This process usually takes about 15-20 minutes.
Micturating Cystourethrogram, Cystogram, Urethrogram – When you arrive, report to X-ray Central Reception (Area 4) or X-ray North. The procedure is done by a radiologist with help of a radiographer. The procedure uses x-rays and contrast dye to show the lower urinary tract. A small amount of contrast dye will be put into your bladder via a catheter. As the contrast flows into your lower urinary tract, pictures will be taken. You may be repositioned so that the area can be viewed from a various angles. Once the images have been taken, the catheter will be removed and you will be able to use the toilet. You may be asked to return to the room so that additional X-ray images may be taken of your empty bladder.
The results of your examination will not be given to you on the same day. To receive these results you will need an appointment see either the Consultant who referred you, or your own GP. You will be told after the examination which of these Doctors you need to see.
Arthrogram – You should rest for approximately 12 hours. Your joint may be wrapped in an elastic bandage. Noises in the joint are normal for a few days following the procedure.

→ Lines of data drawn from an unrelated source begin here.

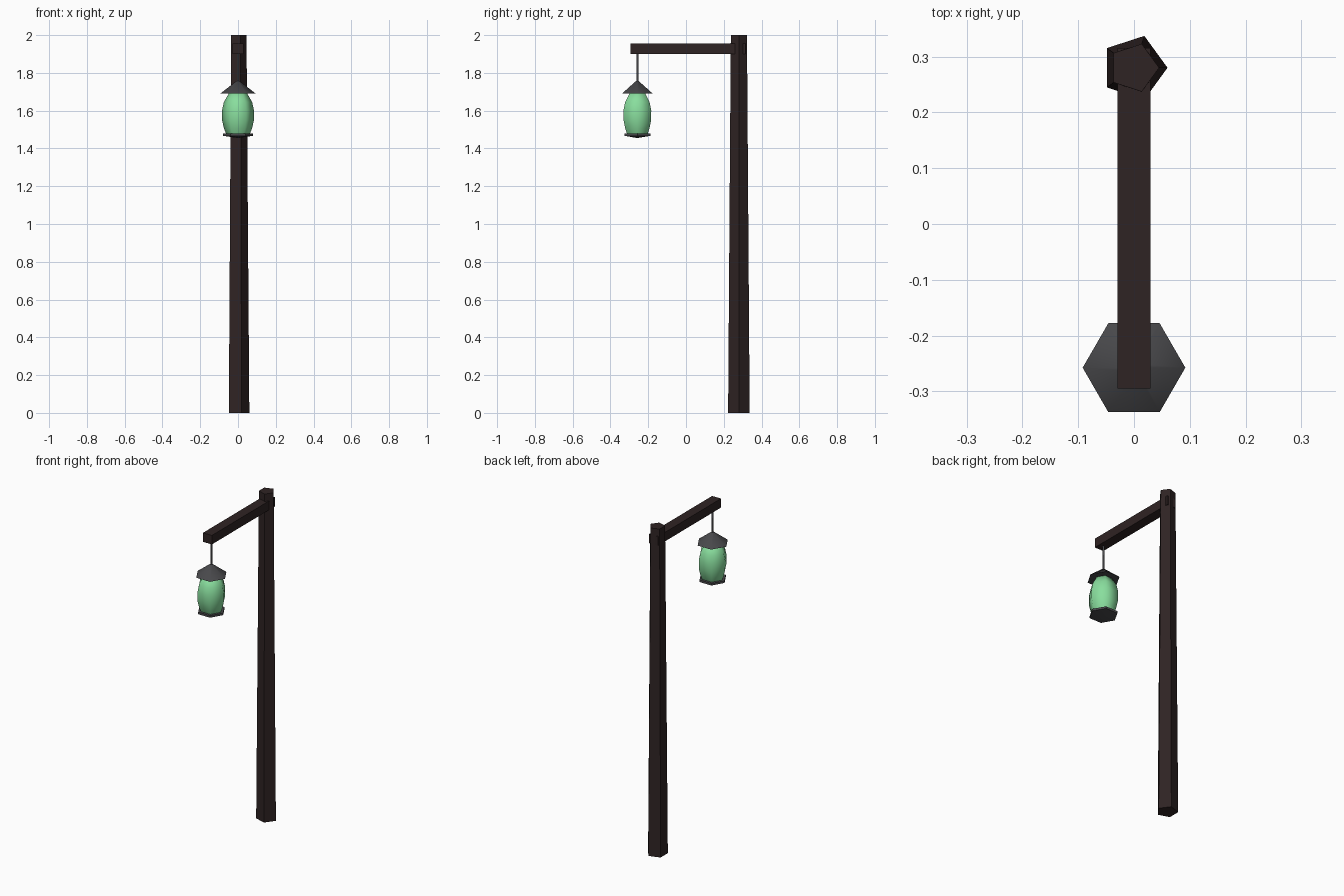
import bpy, bmesh, math

if "Cube" in bpy.data.objects:
    bpy.data.objects.remove(bpy.data.objects["Cube"])

def material(name, rgb):
    m = bpy.data.materials.new(name)
    m.diffuse_color = (*rgb, 1)
    m.use_nodes = True
    m.node_tree.nodes["Principled BSDF"].inputs["Base Color"].default_value = m.diffuse_color
    return m

WOOD = material("dark wood", (0.028, 0.017, 0.017))
METAL = material("dark iron", (0.065, 0.065, 0.07))
GLASS = material("green glass", (0.25, 0.73, 0.34))

POST_Y, LAMP_Y = 0.28, -0.2575

def lathe(name, y, profile, sides, mat, smooth=None):
    """Stack of n-sided rings from (radius, z) pairs; radius 0 makes a point."""
    bm = bmesh.new()
    rings = []
    for r, z in profile:
        n = sides if r > 0 else 1
        rings.append([bm.verts.new((r * math.cos(2 * math.pi * i / sides),
                                    r * math.sin(2 * math.pi * i / sides), z))
                      for i in range(n)])
    for a, b in zip(rings, rings[1:]):
        for i in range(sides):
            j = (i + 1) % sides
            quad = [a[i % len(a)], a[j % len(a)], b[j % len(b)], b[i % len(b)]]
            bm.faces.new(list(dict.fromkeys(quad)))
    for ring in (rings[0], rings[-1]):
        if len(ring) > 2:
            bm.faces.new(ring)
    return finish(name, bm, (0, y, 0), mat, smooth)

def finish(name, bm, loc, mat, smooth=None):
    bmesh.ops.recalc_face_normals(bm, faces=bm.faces)
    me = bpy.data.meshes.new(name)
    bm.to_mesh(me)
    bm.free()
    me.materials.append(mat)
    if smooth:
        me.shade_smooth()
        me.set_sharp_from_angle(angle=math.radians(smooth))
    ob = bpy.data.objects.new(name, me)
    ob.location = loc
    bpy.context.collection.objects.link(ob)
    return ob

# Tapered five-sided post
lathe("post", POST_Y, [(0.06, 0), (0.045, 2.0)], 5, WOOD)

# Square arm whose end pokes slightly through the back of the post
bm = bmesh.new()
bmesh.ops.create_cube(bm, size=1)
y0, y1 = -0.295, 0.315
bmesh.ops.scale(bm, vec=(0.06, y1 - y0, 0.055), verts=bm.verts)
finish("arm", bm, (0, (y0 + y1) / 2, 1.9275), WOOD)

# Hanging lantern
lathe("hanging_rod", LAMP_Y, [(0.006, 1.73), (0.006, 1.91)], 6, METAL, 65)
lathe("lantern_cap", LAMP_Y, [(0.092, 1.692), (0.008, 1.757)], 6, METAL, 65)
lathe("lantern_glass", LAMP_Y,
      [(0.062, 1.476), (0.074, 1.505), (0.084, 1.548), (0.085, 1.6),
       (0.075, 1.645), (0.045, 1.697)], 6, GLASS, 65)
lathe("lantern_base", LAMP_Y,
      [(0, 1.455), (0.08, 1.467), (0.08, 1.48)], 6, METAL, 50)
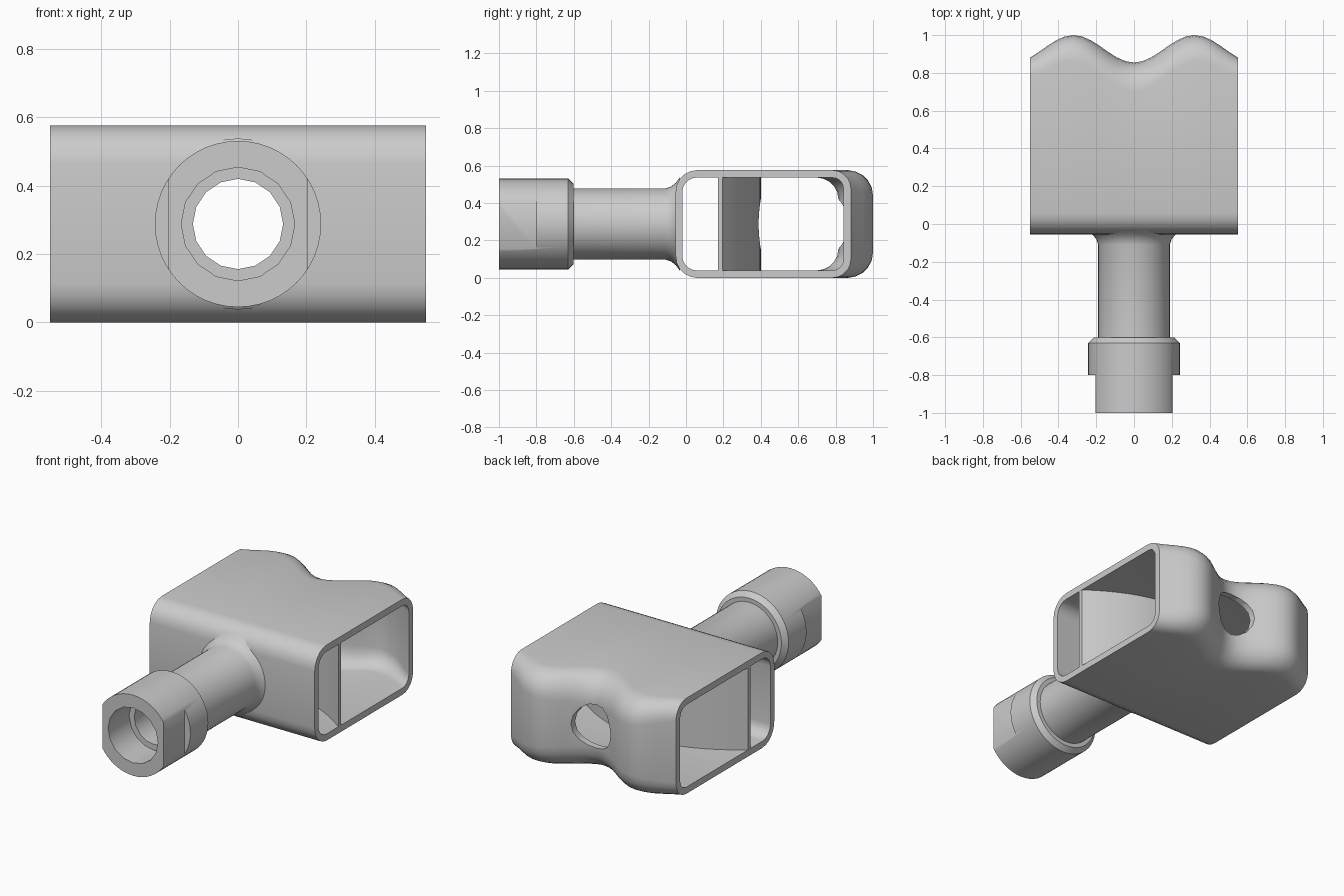
import bpy, bmesh
from math import sin, cos, pi, radians

if "Cube" in bpy.data.objects:
    bpy.data.objects.remove(bpy.data.objects["Cube"])

ZC, H, HALF, WALL = 0.288, 0.288, 0.55, 0.04


def make(name, bm):
    bmesh.ops.recalc_face_normals(bm, faces=bm.faces)
    me = bpy.data.meshes.new(name)
    bm.to_mesh(me)
    bm.free()
    ob = bpy.data.objects.new(name, me)
    bpy.context.collection.objects.link(ob)
    return ob


def lathe(name, profile, n):
    """Solid of revolution about the y axis from (y, radius) points."""
    bm = bmesh.new()
    rings = [[bm.verts.new((r * sin(2 * pi * i / n), y, ZC + r * cos(2 * pi * i / n)))
              for i in range(n)] for y, r in profile]
    for a, b in zip(rings, rings[1:]):
        for i in range(n):
            bm.faces.new((a[i], a[(i + 1) % n], b[(i + 1) % n], b[i]))
    bm.faces.new(rings[0])
    bm.faces.new(rings[-1])
    return make(name, bm)


def box(name, lo, hi):
    bm = bmesh.new()
    bmesh.ops.create_cube(bm, size=1)
    for v in bm.verts:
        for k in range(3):
            v.co[k] = (lo[k] + hi[k]) / 2 + v.co[k] * (hi[k] - lo[k])
    return make(name, bm)


def finish(ob, cutters):
    """Cut, then smooth while keeping hard edges."""
    bpy.ops.object.select_all(action='DESELECT')
    bpy.context.view_layer.objects.active = ob
    ob.select_set(True)
    for c in cutters:
        m = ob.modifiers.new("cut", 'BOOLEAN')
        m.operation, m.solver, m.object = 'DIFFERENCE', 'EXACT', c
        bpy.ops.object.modifier_apply(modifier=m.name)
    bpy.ops.object.shade_smooth_by_angle(angle=radians(35))


def section(x, inset):
    """Rounded rectangle in the yz plane; its back follows the double wave."""
    y0 = -0.055 + inset * 0.9
    y1 = 0.9275 - 0.0725 * cos(pi * x / 0.32) - inset
    z0, z1 = ZC - H + inset, ZC + H - inset
    rf = 0.115 - inset
    rb = 0.10 + 0.055 * (1 - (x / HALF) ** 2) - inset
    pts = []
    for cy, cz, r, a0 in ((y1 - rb, z1 - rb, rb, 0), (y0 + rf, z1 - rf, rf, 90),
                          (y0 + rf, z0 + rf, rf, 180), (y1 - rb, z0 + rb, rb, 270)):
        for k in range(6):
            a = radians(a0 + k * 18)
            pts.append((x, cy + r * cos(a), cz + r * sin(a)))
    return pts


# Hollow sleeve, open at both sides
bm = bmesh.new()
STEPS = 24
xs = [-HALF + 2 * HALF * i / STEPS for i in range(STEPS + 1)]
outer, inner = [[[bm.verts.new(p) for p in section(x, d)] for x in xs] for d in (0, WALL)]
pairs = list(zip(outer, outer[1:])) + list(zip(inner, inner[1:]))
pairs += [(outer[0], inner[0]), (outer[-1], inner[-1])]
for a, b in pairs:
    for i in range(len(a)):
        j = (i + 1) % len(a)
        bm.faces.new((a[i], a[j], b[j], b[i]))
sleeve = make("sleeve", bm)

# Arched inner divider
bm = bmesh.new()
rows = []
for x in xs:
    x *= 0.999
    y = 0.17 + 0.205 * (1 - (x / HALF) ** 2)
    rows.append([bm.verts.new((x, yy, zz)) for yy, zz in
                 ((y, 0.02), (y + 0.025, 0.02), (y + 0.025, 0.556), (y, 0.556))])
for a, b in zip(rows, rows[1:]):
    for i in range(4):
        bm.faces.new((a[i], a[(i + 1) % 4], b[(i + 1) % 4], b[i]))
bm.faces.new(rows[0])
bm.faces.new(rows[-1])
divider = make("divider", bm)

# Neck with end collar and a flare into the sleeve
neck = lathe("neck", [(-1, 0.243), (-0.63, 0.243), (-0.602, 0.215), (-0.602, 0.19),
                      (-0.11, 0.19), (-0.08, 0.2), (-0.055, 0.22), (-0.032, 0.25)], 48)

# Cutters: through bore, wider socket, wrench flats
bore = lathe("bore_cutter", [(-1.2, 0.132), (1.2, 0.132)], 16)
socket = lathe("socket_cutter", [(-1.1, 0.166), (-0.8, 0.166)], 16)
flats = [box("flat_cutter", (min(s * 0.203, s * 0.4), -1.1, 0), (max(s * 0.203, s * 0.4), -0.8, 0.6))
         for s in (-1, 1)]

finish(sleeve, [bore])
finish(divider, [bore])
finish(neck, [bore, socket] + flats)
for c in [bore, socket] + flats:
    bpy.data.objects.remove(c)
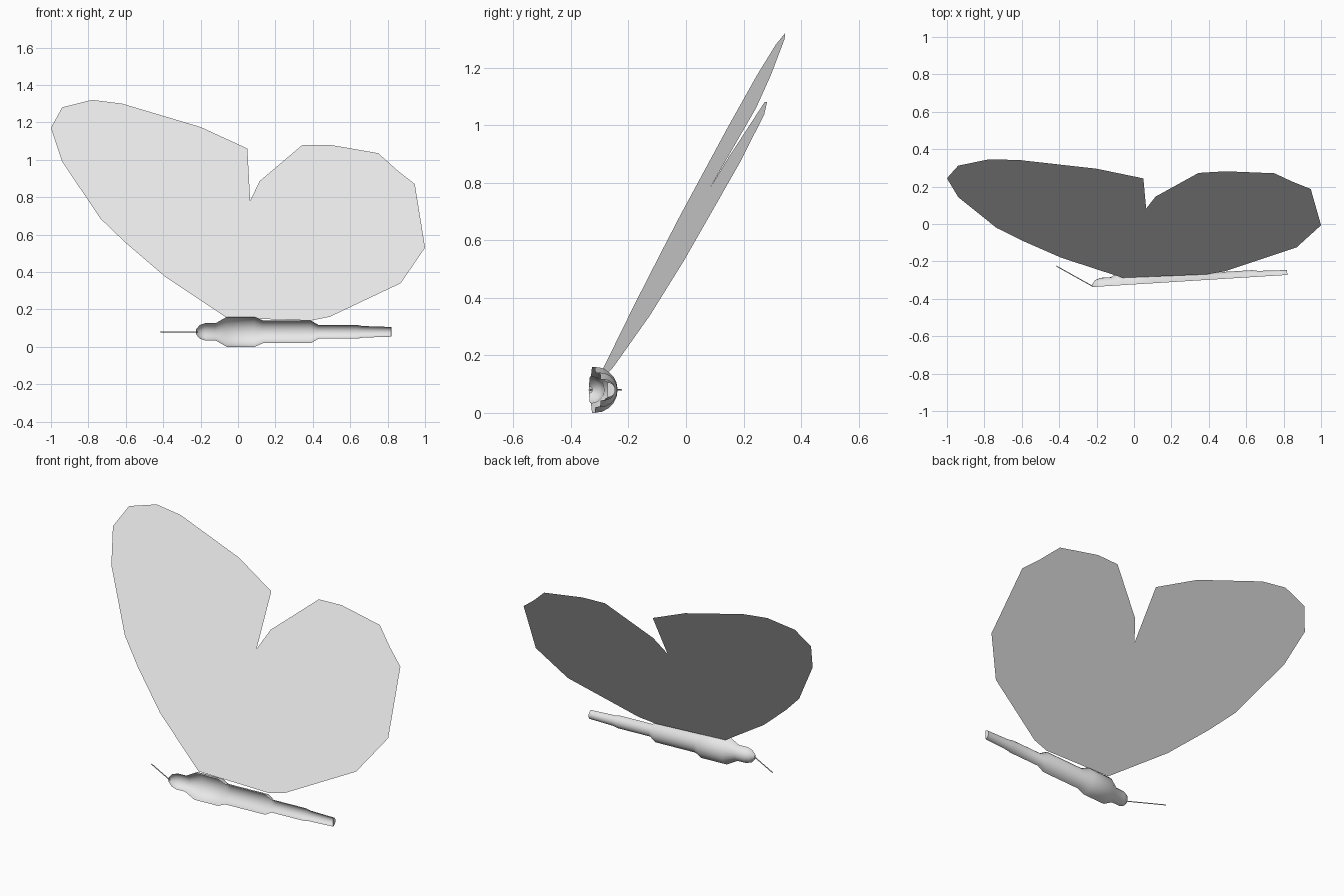
import bpy, bmesh, math
from mathutils import Vector

cube = bpy.data.objects.get("Cube")
if cube:
    bpy.data.objects.remove(cube, do_unlink=True)

GREY = (0.8, 0.8, 0.8, 1)
mat = bpy.data.materials.new("light grey")
mat.use_nodes = True
mat.diffuse_color = GREY
mat.node_tree.nodes["Principled BSDF"].inputs["Base Color"].default_value = GREY

SLOPE = 0.062      # body axis drifts back toward the tail
AXIS_Y, AXIS_Z = -0.323, 0.08


def add_object(name, bm, smooth=False):
    mesh = bpy.data.meshes.new(name)
    bm.to_mesh(mesh)
    bm.free()
    mesh.materials.append(mat)
    obj = bpy.data.objects.new(name, mesh)
    bpy.context.collection.objects.link(obj)
    if smooth:
        bpy.ops.object.select_all(action='DESELECT')
        obj.select_set(True)
        bpy.context.view_layer.objects.active = obj
        bpy.ops.object.shade_smooth_by_angle(angle=math.radians(40))
    return obj


def axis_point(x):
    return Vector((x, AXIS_Y + SLOPE * x, AXIS_Z))


# Body: half shell, open toward the front, lofted from head to tail
profile = [(-0.225, 0.012), (-0.205, 0.036), (-0.175, 0.046), (-0.12, 0.046),
           (-0.06, 0.08), (0.09, 0.08), (0.135, 0.06), (0.39, 0.06),
           (0.43, 0.037), (0.635, 0.037), (0.665, 0.031), (0.82, 0.026)]
STEPS = 10
bm = bmesh.new()
rings = []
for x, r in profile:
    ring = []
    for i in range(STEPS + 1):
        t = math.pi * (i / STEPS - 0.5)
        offset = Vector((-SLOPE * r * math.cos(t), r * math.cos(t), r * math.sin(t)))
        ring.append(bm.verts.new(axis_point(x) + offset))
    rings.append(ring)
for a, b in zip(rings, rings[1:]):
    for i in range(STEPS):
        bm.faces.new((a[i], a[i + 1], b[i + 1], b[i]))
bm.faces.new(rings[0][::-1])
bm.faces.new(rings[-1])
add_object("body", bm, smooth=True)

# Wing: one flat leaning sheet, fore lobe and hind lobe with a notch between
outline = [(-1, 1.17), (-0.94, 1.28), (-0.78, 1.32), (-0.62, 1.3), (-0.2, 1.175),
           (0.05, 1.06), (0.065, 0.78), (0.115, 0.885), (0.345, 1.08), (0.49, 1.08),
           (0.75, 1.035), (0.85, 0.945), (0.945, 0.87), (1, 0.53), (0.87, 0.34),
           (0.49, 0.16), (0.39, 0.14), (-0.06, 0.155), (-0.39, 0.375),
           (-0.6, 0.555), (-0.735, 0.685), (-0.94, 0.99)]
bm = bmesh.new()
wing = bm.faces.new([bm.verts.new((x, -0.374 + 0.58 * z + 0.06 * x, z))
                     for x, z in reversed(outline)])
bmesh.ops.triangulate(bm, faces=[wing])
add_object("wing", bm)

# Antenna: thin rod angled back from the head
start = axis_point(-0.215)
end = Vector((-0.415, -0.225, AXIS_Z))
direction = end - start
bm = bmesh.new()
bmesh.ops.create_cone(bm, cap_ends=True, segments=6, radius1=0.003, radius2=0.003,
                      depth=direction.length)
antenna = add_object("antenna", bm)
antenna.rotation_euler = direction.to_track_quat('Z', 'Y').to_euler()
antenna.location = (start + end) / 2
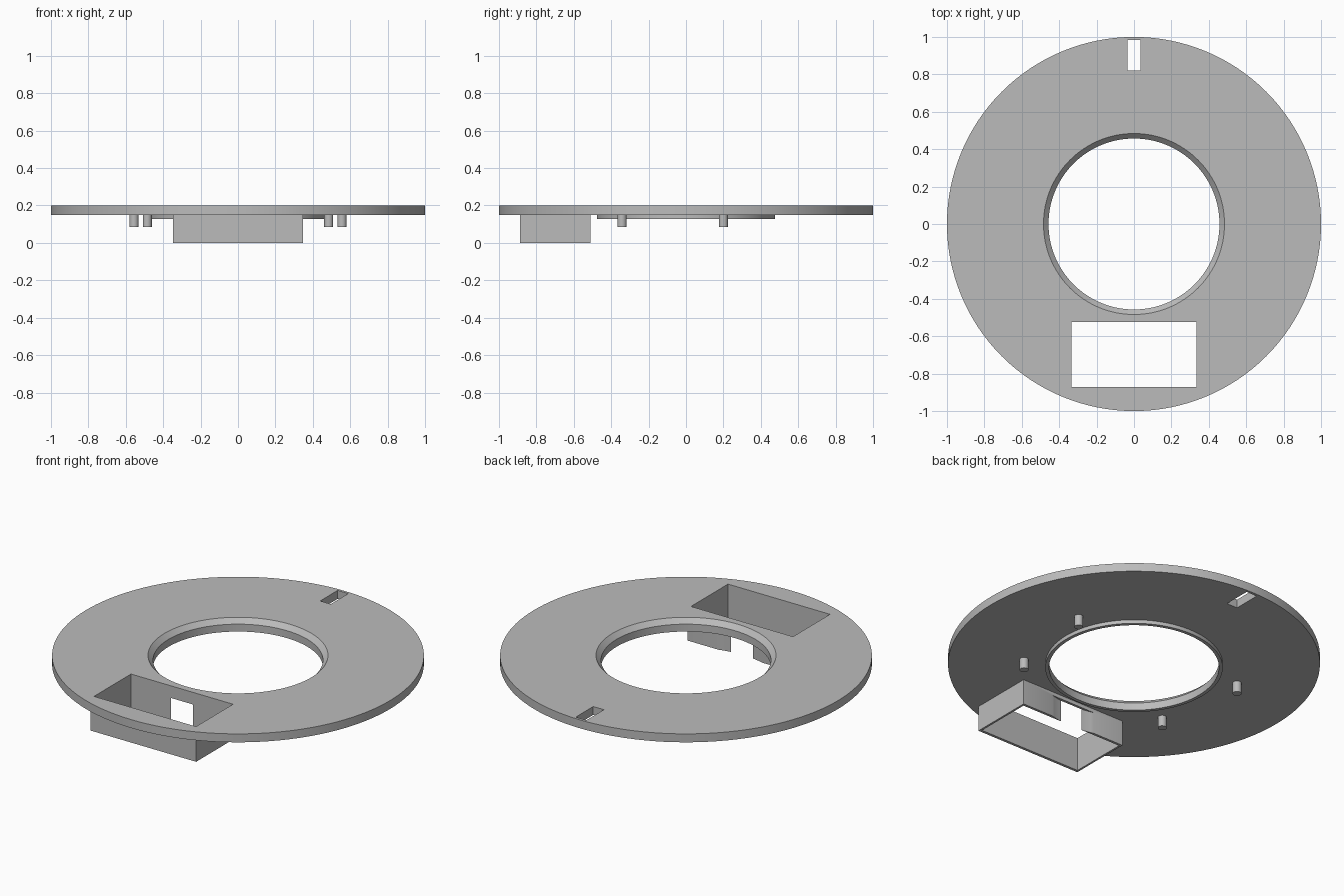
import bpy, bmesh, math
from mathutils import Matrix, Vector

default = bpy.data.objects.get("Cube")
if default:
    bpy.data.objects.remove(default, do_unlink=True)

grey = bpy.data.materials.new("plain_grey")
grey.use_nodes = True
grey.diffuse_color = (0.5, 0.5, 0.5, 1)
grey.node_tree.nodes["Principled BSDF"].inputs["Base Color"].default_value = (0.5, 0.5, 0.5, 1)


def finish(name, bm):
    bmesh.ops.recalc_face_normals(bm, faces=bm.faces)
    mesh = bpy.data.meshes.new(name)
    bm.to_mesh(mesh)
    bm.free()
    mesh.materials.append(grey)
    obj = bpy.data.objects.new(name, mesh)
    bpy.context.collection.objects.link(obj)
    return obj


def box(name, low, high):
    low, high = Vector(low), Vector(high)
    bm = bmesh.new()
    place = Matrix.Translation((low + high) / 2) @ Matrix.Diagonal((*(high - low), 1))
    bmesh.ops.create_cube(bm, size=1, matrix=place)
    return finish(name, bm)


def cylinder(name, x, y, radius, bottom, top, sides):
    bm = bmesh.new()
    bmesh.ops.create_cone(bm, cap_ends=True, segments=sides, radius1=radius, radius2=radius,
                          depth=top - bottom,
                          matrix=Matrix.Translation((x, y, (bottom + top) / 2)))
    return finish(name, bm)


def lathe(name, profile, sides):
    bm = bmesh.new()
    rings = [[bm.verts.new((r * math.cos(a), r * math.sin(a), z)) for r, z in profile]
             for a in (math.tau * i / sides for i in range(sides))]
    for i in range(sides):
        here, after = rings[i - 1], rings[i]
        for j in range(len(profile)):
            bm.faces.new((here[j - 1], after[j - 1], after[j], here[j]))
    return finish(name, bm)


def cut(target, cutter):
    mod = target.modifiers.new("cut", 'BOOLEAN')
    mod.operation = 'DIFFERENCE'
    mod.solver = 'EXACT'
    mod.object = cutter
    bpy.context.view_layer.objects.active = target
    bpy.ops.object.modifier_apply(modifier=mod.name)
    bpy.data.objects.remove(cutter, do_unlink=True)


def smooth(obj):
    bpy.ops.object.select_all(action='DESELECT')
    obj.select_set(True)
    bpy.context.view_layer.objects.active = obj
    bpy.ops.object.shade_smooth_by_angle(angle=math.radians(30))


PLATE_BOTTOM, PLATE_TOP, LIP_BOTTOM = 0.15, 0.2, 0.128
WINDOW_LOW, WINDOW_HIGH = (-0.335, -0.872, -0.1), (0.335, -0.525, 0.3)

# Round plate with chamfered centre hole and a thin lip below
plate = lathe("round_plate", [(1, PLATE_BOTTOM), (1, PLATE_TOP), (0.484, PLATE_TOP),
                              (0.457, 0.172), (0.457, LIP_BOTTOM),
                              (0.477, LIP_BOTTOM), (0.477, PLATE_BOTTOM)], 128)
cut(plate, box("window_cutter", WINDOW_LOW, WINDOW_HIGH))
cut(plate, box("slot_cutter", (-0.035, 0.82, 0), (0.035, 0.984, 0.3)))
smooth(plate)

# Open rectangular sleeve below the window, relieved by a round clearance
sleeve = box("rectangular_sleeve", (-0.347, -0.888, 0), (0.347, -0.51, PLATE_BOTTOM))
cut(sleeve, box("sleeve_cutter", WINDOW_LOW, WINDOW_HIGH))
cut(sleeve, cylinder("clearance_cutter", 0, 0, 0.53, -0.1, LIP_BOTTOM, 128))
smooth(sleeve)

# Four locating pegs under the plate
for side, sign in (("left", 1), ("right", -1)):
    for end, x, y in (("back", 0.556, 0.2), ("front", 0.485, -0.342)):
        smooth(cylinder(f"{end}_{side}_peg", sign * x, y, 0.024, 0.085, PLATE_BOTTOM, 32))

Swelling may occur, if it does an ice pack may bring some relief. You may use paracetamol or ibuprofen for pain relief. Please avoid aspirin based products.
Joint Injections – You may see redness or feel warmth to the face after the cortisone shot. Protect the injection area for a day or two. For injections to a joint such as the knee, try and stay off it as much as possible. Apply ice packs if the injection site swells.
Contrast Enema – Drink plenty of fluids. Take time to rest. Do not worry if your stools are lighter in colour after the examination. Also do not worry if your bowel movements are not present the following day.
Contrast Swallow / Meal – You may eat normally. Your bowel movements may be paler than usual. This is normal. You may also be constipated so drink plenty of fluids.
Micturating Cystourethrogram, Cystogram, Urethrogram – Drink lots of fluids after the examination to help flush out the dye in your system.